Our mission is to provide a world-class environment in which our pioneering and transformative materials research programmes flourish and to translate our research into innovations in:
- Energy: including Solid Oxide Fuel Cells, solar power and nuclear energy in close collaborations with the Departments of Earth Science and Engineering, Chemical Engineering and Mechanical Engineering.
- Transport: high temperature materials for gas turbines and light-weight structural alloys and composites for both aerospace and land vehicle applications.
- Novel electronic devices: thin film structures and devices for applications in areas such as photonics, sensors, thermoelectric, optoelectrics, microwave dielectrics.
- Healthcare: on biomaterials and tissue engineering focuses on regenerative medicine and nanomaterials for biosensing applications. Researchers collaborate closely with colleagues in the Faculty of Medicine and the Department of Life Sciences.
Our research is supported by a wide range of first-class facilities for materials characterisation, modelling and processing. We have a superb track record in acquiring new equipment, maintaining all our facilities and enabling equipment sharing. Over the last 5 years we have invested over £8M in world class processing and characterisation equipment.
Our staff is involved in a range of inter-disciplinary initiatives and Research Centres here at Imperial. The Department of Materials has enviable history of commercialising its innovative ideas. Most importantly, the commitment and enthusiasm of our academic staff, research assistants, associates and all our students makes the Department of Materials a vibrant and stimulating environment to undertake research.
Our research themes
Research in Materials
Biomaterials and Tissues Engineering

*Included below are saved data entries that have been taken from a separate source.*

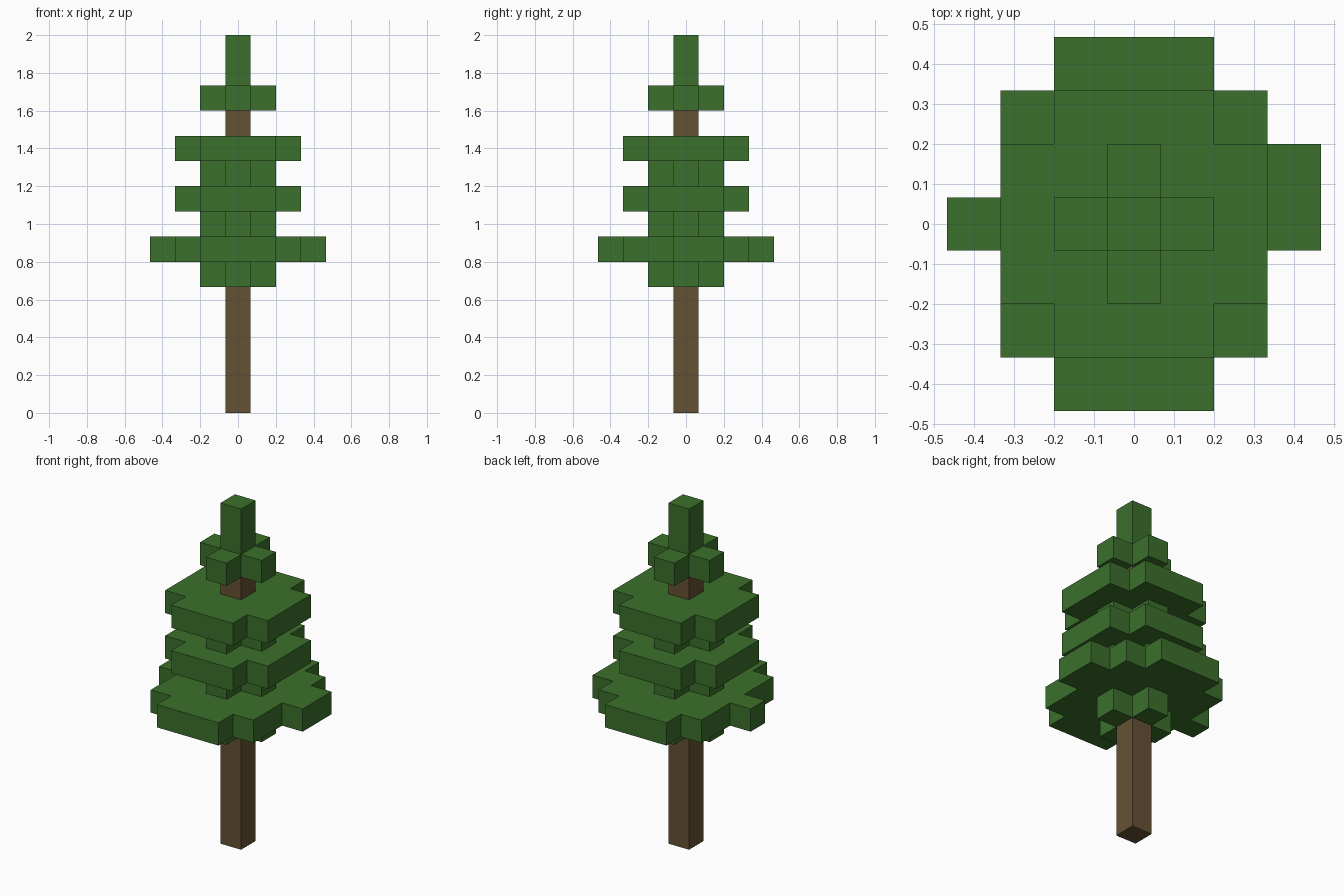
import bpy
import bmesh

CELL = 2 / 15  # the tree is built on a grid, fifteen cells tall

if "Cube" in bpy.data.objects:
    bpy.data.objects.remove(bpy.data.objects["Cube"], do_unlink=True)


def make_material(name, color):
    mat = bpy.data.materials.new(name)
    mat.use_nodes = True
    mat.diffuse_color = color
    mat.node_tree.nodes["Principled BSDF"].inputs["Base Color"].default_value = color
    return mat


def prism(name, outline, bottom, top, mat):
    """Extrude a counter-clockwise outline between two grid heights."""
    bm = bmesh.new()
    base = bm.faces.new([bm.verts.new((x * CELL, y * CELL, bottom * CELL)) for x, y in outline])
    cap = bmesh.ops.extrude_face_region(bm, geom=[base], use_keep_orig=True)
    verts = [v for v in cap["geom"] if isinstance(v, bmesh.types.BMVert)]
    bmesh.ops.translate(bm, verts=verts, vec=(0, 0, (top - bottom) * CELL))
    bmesh.ops.recalc_face_normals(bm, faces=bm.faces)
    mesh = bpy.data.meshes.new(name)
    bm.to_mesh(mesh)
    bm.free()
    mesh.materials.append(mat)
    obj = bpy.data.objects.new(name, mesh)
    bpy.context.collection.objects.link(obj)
    return obj


def four_fold(points):
    """Repeat the points of one side around the four sides."""
    outline = []
    for _ in range(4):
        outline += points
        points = [(-y, x) for x, y in points]
    return outline


def cross(reach, half):
    """Outline of a square with its corners notched out."""
    return four_fold([(reach, -half), (reach, half), (half, half)])


bark = make_material("bark brown", (0.130, 0.083, 0.034, 1))
needles = make_material("needle green", (0.044, 0.162, 0.025, 1))

square = four_fold([(0.5, 0.5)])

# Trunk and top shoot
prism("trunk", square, 0, 12, bark)
prism("top_shoot", square, 13, 15, needles)

# Small cross-shaped tufts between the branch layers
for name, level in (("bottom_tuft", 5), ("lower_tuft", 7), ("upper_tuft", 9), ("top_tuft", 12)):
    prism(name, cross(1.5, 0.5), level, level + 1, needles)

# Two middle branch layers
for name, level in (("middle_branches", 8), ("upper_branches", 10)):
    prism(name, cross(2.5, 1.5), level, level + 1, needles)

# Widest branch layer, with uneven arms on the two sides
front_edge = [(-2.5, -2.5), (-1.5, -2.5), (-1.5, -3.5), (1.5, -3.5), (1.5, -2.5), (2.5, -2.5)]
left_arm = [(2.5, -0.5), (3.5, -0.5), (3.5, 1.5), (2.5, 1.5)]
back_edge = [(-x, -y) for x, y in front_edge]
right_arm = [(-2.5, 0.5), (-3.5, 0.5), (-3.5, -0.5), (-2.5, -0.5)]
prism("lower_branches", front_edge + left_arm + back_edge + right_arm, 6, 7, needles)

Key biomaterials focussed activities in the Department of Materials include the development of new scaffolds for regenerative medicine, biomaterials characterisation, stem cell therapy, cell-materials interface engineering, self-assembled biomimetic copolymers and nanomaterials for biosensing applications.